    This study examined trends in the prevalence and sociodemographic distributions of diabetes and the associations of diabetes with obesity over time in adult Pennsylvanians from 1995 through 2010.

    Methods

    We used Behavioral Risk Factor Surveillance Survey data collected from 1995 through 2010. Diabetes prevalence was assessed by self-report of physician diagnosis. Obesity was assessed by body mass index computed from self-report of height and weight. State-level data for diabetes and associated obesity prevalence from 1995 through 2010 were collected for each year. Data on sociodemographic factors (age, sex, race, income, education) and 1 known disease risk factor (obesity) were also collected. Logistic regression modeling was used to examine associations between diabetes, sociodemographic factors, and obesity.

    Results

    Diabetes prevalence in Pennsylvania, which increased from 5.6% in 1995 to 10.5% in 2010, followed national trends but exceeded the national prevalence each year by approximately 0.6 percentage points for 12 of the 16 years. The increase in prevalence was not equal across all socioeconomic groups. Obesity became a more dominant risk factor for diabetes during these 16 years.

    Conclusion

    The burden of diabetes and obesity in Pennsylvania is substantial and increasing. Program managers and policy makers in Pennsylvania should consider these trends when allocating limited resources and designing programs for reducing diabetes-related illness.
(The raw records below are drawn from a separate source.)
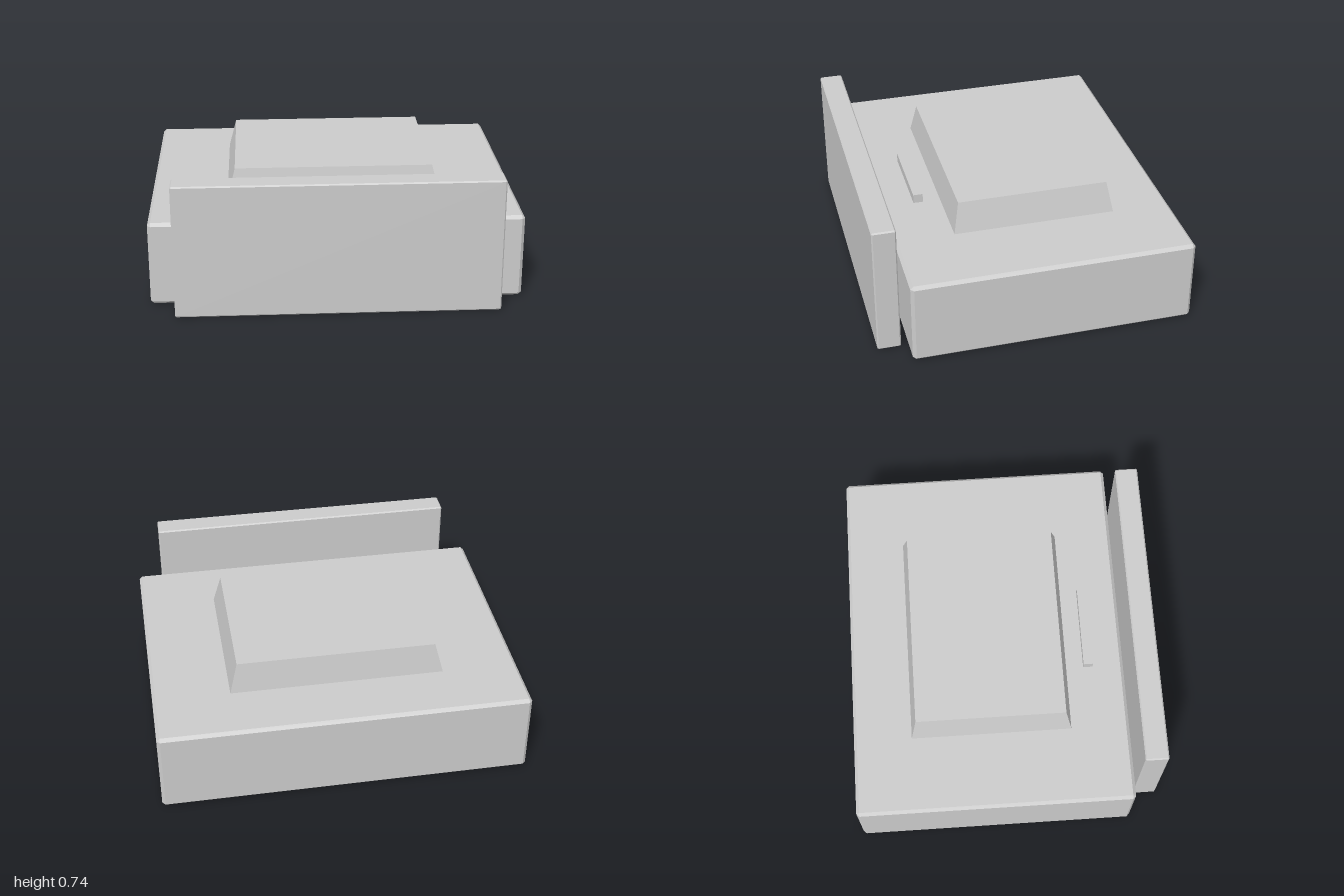
import * as THREE from 'three';
import { ConvexGeometry } from 'three/addons/geometries/ConvexGeometry.js';

const material = new THREE.MeshStandardMaterial({ color: 0xcccccc, flatShading: true });

// Box given by its limits, with every edge cut by a small chamfer c
function chamferedBox([x0, x1], [y0, y1], [z0, z1], c) {
  const points = [];
  for (const [x, dx] of [[x0, c], [x1, -c]])
    for (const [y, dy] of [[y0, c], [y1, -c]])
      for (const [z, dz] of [[z0, c], [z1, -c]])
        points.push(
          new THREE.Vector3(x, y + dy, z + dz),
          new THREE.Vector3(x + dx, y, z + dz),
          new THREE.Vector3(x + dx, y + dy, z)
        );
  return new ConvexGeometry(points);
}

// Block whose top is drawn in by the given inset on all four sides
function taperedBlock([x0, x1], [y0, y1], [z0, z1], insetX, insetZ) {
  const geometry = new THREE.BoxGeometry(x1 - x0, y1 - y0, z1 - z0);
  const p = geometry.attributes.position;
  for (let i = 0; i < p.count; i++) {
    if (p.getY(i) > 0) {
      p.setX(i, p.getX(i) - Math.sign(p.getX(i)) * insetX);
      p.setZ(i, p.getZ(i) - Math.sign(p.getZ(i)) * insetZ);
    }
  }
  geometry.translate((x0 + x1) / 2, (y0 + y1) / 2, (z0 + z1) / 2);
  geometry.computeVertexNormals();
  return geometry;
}

export function createModel() {
  const model = new THREE.Group();
  const add = (name, geometry) => {
    const mesh = new THREE.Mesh(geometry, material);
    mesh.name = name;
    model.add(mesh);
  };

  // Wide main body with chamfered edges
  add('body', chamferedBox([-1, 1], [0, 0.467], [-0.847, 0.683], 0.017));
  // Upright panel standing just in front of the body
  add('frontPanel', chamferedBox([-0.862, 0.862], [0, 0.735], [0.72, 0.847], 0.007));
  // Raised platform with sloping sides
  add('raisedTop', taperedBlock([-0.585, 0.585], [0.46, 0.635], [-0.527, 0.362], 0.045, 0.033));
  // Small bar between the raised top and the panel
  add('bar', taperedBlock([-0.23, 0.23], [0.46, 0.517], [0.457, 0.51], 0, 0));

  return model;
}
Other states may consider similar studies to monitor the prevalence of diabetes and determine whether disparities are changing and whether programs and resources should also shift.